Achyutappa’s coin has not yet been identified. No doubt the coin issued by the Vijayanagar overlord were in circulation.
The most outstanding ruler of the Tanjore Nayak dynasty was Vijaya Raghunatha Nayak, the son and successor of Achyutappa. He ruled between 1600 and 1630. Even in 1589, as a youth, Raghunatha went to the aid the Vijayanagar Emperor Venkata an won a significant victory against the Golkonda ruler. A distinguished fighter, Raghunatha won many battles. He subdued the Cholaga and captured him a prisoner. At the request of the King of Jaffna, he invaded Ceylon and inflicted a crushing defeat on the Portugheese fleet. But the most memorable war he won was against Jaggaraya, an usurper who grabbed power by putting to the sword the Vijayanagar emperor Sriranga. The great battle was fought at Thoppur near Trichy. Jaggaraya was aided by the Nayaks of Madurai and Gingee. Raghunatha with Yachama Nayak, destroyed the army of Jaggaraya killed him in the battle. While the Nayaks of Madurai and Gingee ran for their lives, Raghunatha crowned Ramaraya, a young boy of Sriranga, as the Vijayanagar emperor, To commemorate his victory Raghunatha built the Ramaswamy temple at Kumbakonam, a gem among the Tanjore Nayak buildings.
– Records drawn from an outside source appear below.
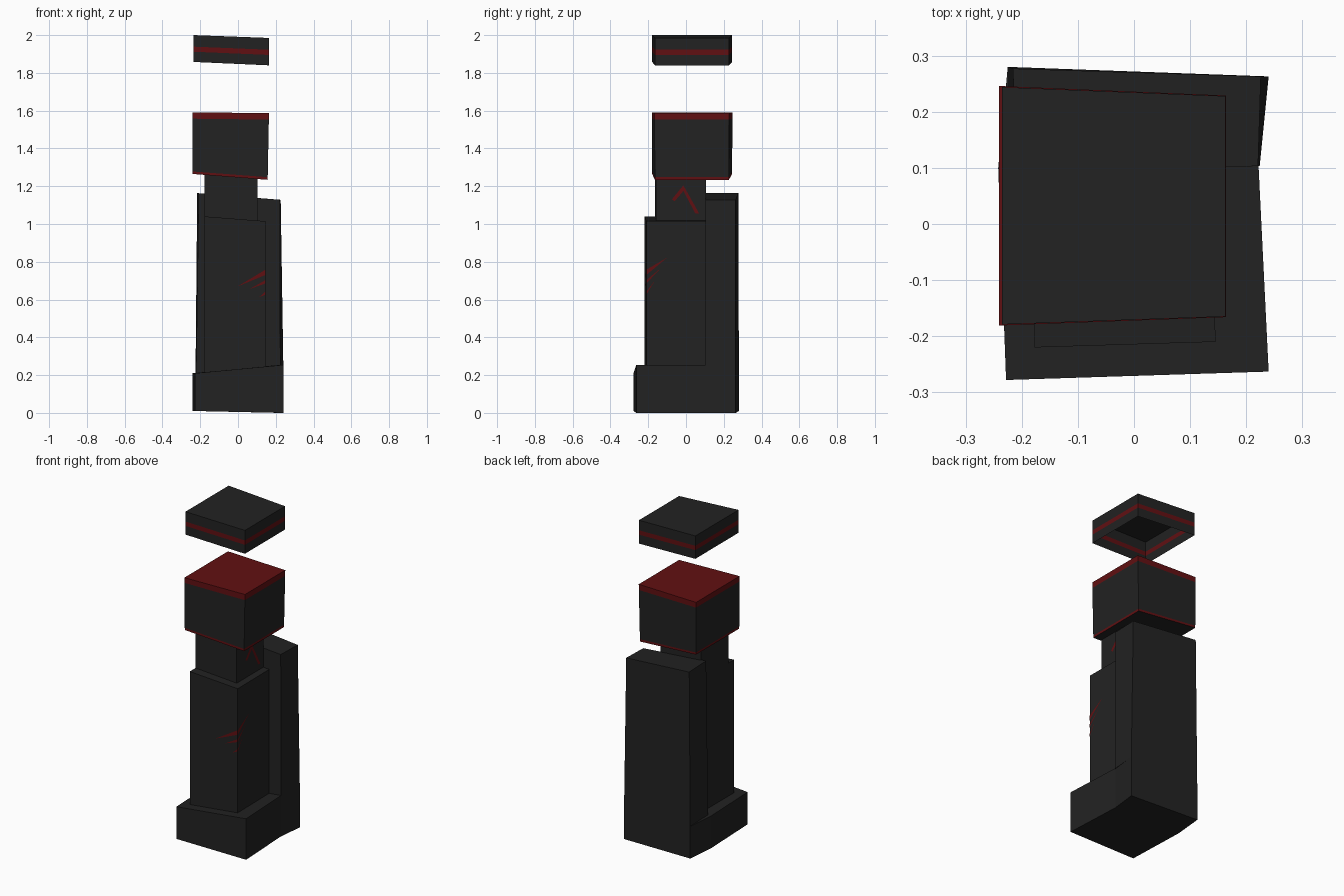
import bpy
from mathutils import Vector

if "Cube" in bpy.data.objects:
    bpy.data.objects.remove(bpy.data.objects["Cube"])


def material(name, color):
    m = bpy.data.materials.new(name)
    m.diffuse_color = (*color, 1)
    m.use_nodes = True
    m.node_tree.nodes["Principled BSDF"].inputs["Base Color"].default_value = m.diffuse_color
    return m


DARK = material("charcoal", (0.016, 0.016, 0.016))
RED = material("dark_red", (0.12, 0.005, 0.006))


def make(name, verts, faces, red=()):
    me = bpy.data.meshes.new(name)
    me.from_pydata(verts, [], faces)
    me.materials.append(DARK)
    me.materials.append(RED)
    for i in red:
        me.polygons[i].material_index = 1
    ob = bpy.data.objects.new(name, me)
    bpy.context.collection.objects.link(ob)
    return ob


def loft(name, low, high, cuts=(), red_bands=(), bottom=True, red_top=False):
    """Sides between two rings, cut at the given fractions, with coloured bands."""
    n = len(low)
    levels = [0, *cuts, 1]
    verts = [Vector(a).lerp(Vector(b), t) for t in levels for a, b in zip(low, high)]
    faces, red = [], []
    for k in range(len(levels) - 1):
        for i in range(n):
            j = (i + 1) % n
            if k in red_bands:
                red.append(len(faces))
            faces.append((k * n + i, k * n + j, (k + 1) * n + j, (k + 1) * n + i))
    if red_top:
        red.append(len(faces))
    faces.append(tuple(range((len(levels) - 1) * n, len(levels) * n)))
    if bottom:
        faces.append(tuple(reversed(range(n))))
    return make(name, verts, faces, red)


def ring(plan, z_left, z_right):
    """Ring over a plan outline whose left and right sides differ in height."""
    return [(x, y, z_left if x < 0 else z_right) for x, y in plan]


# Base plinth with pinched sides
plan = [(-.228, -.278), (.24, -.263), (.222, .103), (.24, .263), (-.225, .28), (-.242, .1)]
loft("base", ring(plan, .01, 0), ring(plan, .21, .254))

# Tall slab rising from the rear of the base
slab_low = [(-.222, .1), (.224, .103), (.24, .263), (-.225, .28)]
slab_top = [(-.208, .1), (.221, .103), (.226, .263), (-.216, .277)]
loft("back_slab", ring(slab_low, .2, .25), ring(slab_top, 1.163, 1.128))

# Front column and the narrower neck on top of it
column = [(-.177, -.22), (.145, -.21), (.142, .104), (-.177, .104)]
loft("column", ring(column, .2, .24), ring(column, 1.04, 1.015))
neck = [(-.177, -.163), (.102, -.158), (.102, .106), (-.177, .106)]
loft("neck", ring(neck, 1.03, 1.01), ring(neck, 1.275, 1.24))

# Head block with red trim at its lower edge and a red top
head_low = [(-.24, -.179), (.157, -.165), (.157, .227), (-.24, .244)]
head_top = [(-.241, -.181), (.164, -.166), (.164, .229), (-.241, .246)]
loft("head_block", ring(head_low, 1.265, 1.234), ring(head_top, 1.59, 1.588),
     cuts=(.04, .9), red_bands=(0, 2), red_top=True)

# Floating lid: an open-bottomed shell with a red stripe
lid = [(-.235, -.179), (.163, -.165), (.163, .228), (-.235, .244)]
loft("floating_lid", ring(lid, 1.858, 1.84), ring(lid, 2.0, 1.985),
     cuts=(.38, .57), red_bands=(1,), bottom=False)


def paint(name, polygons, place):
    """Thin red shapes laid just in front of a face."""
    verts, faces = [], []
    for poly in polygons:
        faces.append(tuple(range(len(verts), len(verts) + len(poly))))
        verts += [place(u, z) for u, z in poly]
    make(name, verts, faces, range(len(faces)))


# Tapered scratches wrapping the column's front right corner
paint("scratches_front",
      [[(-.005, .668), (.145, .73), (.145, .758)],
       [(.06, .655), (.145, .685), (.145, .703)],
       [(.112, .612), (.145, .626), (.145, .642)]],
      lambda x, z: (x, -.2165 + .031 * x, z))
paint("scratches_side",
      [[(-.21, .73), (-.10, .822), (-.21, .758)],
       [(-.21, .685), (-.135, .765), (-.21, .703)],
       [(-.21, .626), (-.165, .70), (-.21, .642)]],
      lambda y, z: (.1465, y, z))

# Plain two-stroke chevron of paint on the neck's right face
paint("neck_chevron",
      [[(-.014, 1.205), (-.075, 1.13), (-.06, 1.12), (-.014, 1.175)],
       [(-.014, 1.205), (-.014, 1.175), (.05, 1.055), (.07, 1.055)]],
      lambda y, z: (.104, y, z))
He was a great devotee of Rama and styled himself a servant ever devoted to listening to Ramakatha. Anavarada Ramakathamrtha Sevaka. He built a Rama temple at Srirangam and another at Ramesvaram. Many others received his benefication. He performed Tulabhara Hiranyagarbha, and Mahapursha danas.
Raghunatha was a great poet in Telugu and Sanskrit and composed many Kavyas, prabhandhas and Yakshaganas. He was a great Musician too and invented a new Vina called Raghunathendra Vina. Many new Ragas were composed by him and new talas experimented. He was a great lover of natakas and frequently used to hold assembly of learned men. There are many contemporary biographies of this ruler.
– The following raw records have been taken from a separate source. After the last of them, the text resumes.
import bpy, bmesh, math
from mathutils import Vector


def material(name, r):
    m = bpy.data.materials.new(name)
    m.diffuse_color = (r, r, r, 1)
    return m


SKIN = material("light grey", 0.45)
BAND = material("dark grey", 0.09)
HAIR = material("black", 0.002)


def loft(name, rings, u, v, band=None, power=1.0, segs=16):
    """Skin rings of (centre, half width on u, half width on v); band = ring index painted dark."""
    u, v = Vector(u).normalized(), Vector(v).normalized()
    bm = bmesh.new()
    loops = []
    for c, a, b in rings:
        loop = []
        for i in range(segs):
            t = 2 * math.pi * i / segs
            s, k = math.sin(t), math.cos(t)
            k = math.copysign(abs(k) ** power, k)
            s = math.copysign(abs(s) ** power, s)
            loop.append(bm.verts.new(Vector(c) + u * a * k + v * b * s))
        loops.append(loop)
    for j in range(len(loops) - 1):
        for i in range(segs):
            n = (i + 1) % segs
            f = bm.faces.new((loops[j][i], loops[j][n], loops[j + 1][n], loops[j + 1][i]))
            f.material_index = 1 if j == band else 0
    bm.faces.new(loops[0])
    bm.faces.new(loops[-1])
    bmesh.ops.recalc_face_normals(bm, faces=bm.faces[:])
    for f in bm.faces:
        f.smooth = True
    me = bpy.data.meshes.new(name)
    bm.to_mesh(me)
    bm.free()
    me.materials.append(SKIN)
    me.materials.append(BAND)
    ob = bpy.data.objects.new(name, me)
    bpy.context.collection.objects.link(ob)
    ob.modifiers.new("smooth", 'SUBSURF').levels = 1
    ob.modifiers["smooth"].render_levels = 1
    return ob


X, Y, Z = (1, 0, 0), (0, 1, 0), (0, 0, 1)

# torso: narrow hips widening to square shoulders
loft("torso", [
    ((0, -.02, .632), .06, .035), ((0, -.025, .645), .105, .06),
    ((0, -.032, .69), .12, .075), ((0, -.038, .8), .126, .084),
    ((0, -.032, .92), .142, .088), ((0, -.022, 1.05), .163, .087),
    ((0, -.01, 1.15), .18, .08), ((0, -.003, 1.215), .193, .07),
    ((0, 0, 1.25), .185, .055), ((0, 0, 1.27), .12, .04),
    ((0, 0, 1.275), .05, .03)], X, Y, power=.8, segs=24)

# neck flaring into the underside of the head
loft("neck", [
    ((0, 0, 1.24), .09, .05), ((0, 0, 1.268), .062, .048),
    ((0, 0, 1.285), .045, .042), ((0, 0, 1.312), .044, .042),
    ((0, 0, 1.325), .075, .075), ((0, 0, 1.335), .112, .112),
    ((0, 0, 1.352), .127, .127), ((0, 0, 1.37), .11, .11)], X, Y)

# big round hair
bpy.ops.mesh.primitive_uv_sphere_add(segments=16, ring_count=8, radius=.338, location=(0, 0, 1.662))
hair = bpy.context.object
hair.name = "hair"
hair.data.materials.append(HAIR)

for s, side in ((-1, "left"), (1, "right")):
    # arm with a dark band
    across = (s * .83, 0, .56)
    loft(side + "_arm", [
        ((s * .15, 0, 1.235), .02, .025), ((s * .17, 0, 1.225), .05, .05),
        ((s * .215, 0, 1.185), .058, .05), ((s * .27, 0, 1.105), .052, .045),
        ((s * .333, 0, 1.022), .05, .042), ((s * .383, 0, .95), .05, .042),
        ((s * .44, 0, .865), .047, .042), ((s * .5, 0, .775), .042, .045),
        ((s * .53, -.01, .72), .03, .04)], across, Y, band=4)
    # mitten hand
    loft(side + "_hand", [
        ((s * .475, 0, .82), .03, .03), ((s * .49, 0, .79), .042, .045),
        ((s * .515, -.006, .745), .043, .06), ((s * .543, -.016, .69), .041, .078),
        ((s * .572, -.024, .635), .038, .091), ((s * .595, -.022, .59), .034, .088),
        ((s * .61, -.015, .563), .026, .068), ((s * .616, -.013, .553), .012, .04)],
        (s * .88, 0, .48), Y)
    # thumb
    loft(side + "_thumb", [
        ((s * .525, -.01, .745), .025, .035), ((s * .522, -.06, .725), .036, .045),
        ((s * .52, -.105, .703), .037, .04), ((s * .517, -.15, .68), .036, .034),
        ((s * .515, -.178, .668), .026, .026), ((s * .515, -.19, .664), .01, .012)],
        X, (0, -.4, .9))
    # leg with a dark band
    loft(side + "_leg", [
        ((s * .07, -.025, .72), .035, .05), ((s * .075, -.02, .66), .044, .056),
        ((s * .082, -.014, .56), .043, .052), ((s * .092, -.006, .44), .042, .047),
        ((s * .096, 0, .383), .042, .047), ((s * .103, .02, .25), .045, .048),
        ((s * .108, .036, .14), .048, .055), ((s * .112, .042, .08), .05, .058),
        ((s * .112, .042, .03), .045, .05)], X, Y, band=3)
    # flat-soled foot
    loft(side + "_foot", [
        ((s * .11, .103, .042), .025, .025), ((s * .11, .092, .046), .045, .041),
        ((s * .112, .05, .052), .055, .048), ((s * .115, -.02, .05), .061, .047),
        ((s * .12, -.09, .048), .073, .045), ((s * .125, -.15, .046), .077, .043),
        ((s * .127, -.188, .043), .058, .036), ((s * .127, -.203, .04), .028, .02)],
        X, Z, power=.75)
He patronized foreign trade and permitted the Danes to settle at Tranquebar and erect a fort and the Danesborg.
Though coins bearing his name have not so far been brought to notice, it is possible to identify atleast one coin as an issue of this great ruler. The coin in question, frequently met with in Tanjore region bears on the obverse a standing figure of Rama and Lakshmana (Sita) and Hanuman on the obverse. On the reverse is seen a portrait of a King standing in Anjali pose with a long sword hanging from his waist. In the Ramaswamy temple at Kumbakonam, an excellent portait of Raghunatha Nayak is found. The portrait figured in the coin bears close resemblance to the portrait at Kumbakonam. The fact that Rama is portrayed on the obverse and his particular devotion to Rama seen to suggest that the coin was issued by Vijayaraghunatha nayak. Side by side with this coin, the coins of Vijayanagar were also under circulation. Mention has been made earlier that under the patronage of Raghunatha, foreign trade flourished in Tanjore region. So coins issued by the Danish East India company, the Dutch etc. were also under circulation.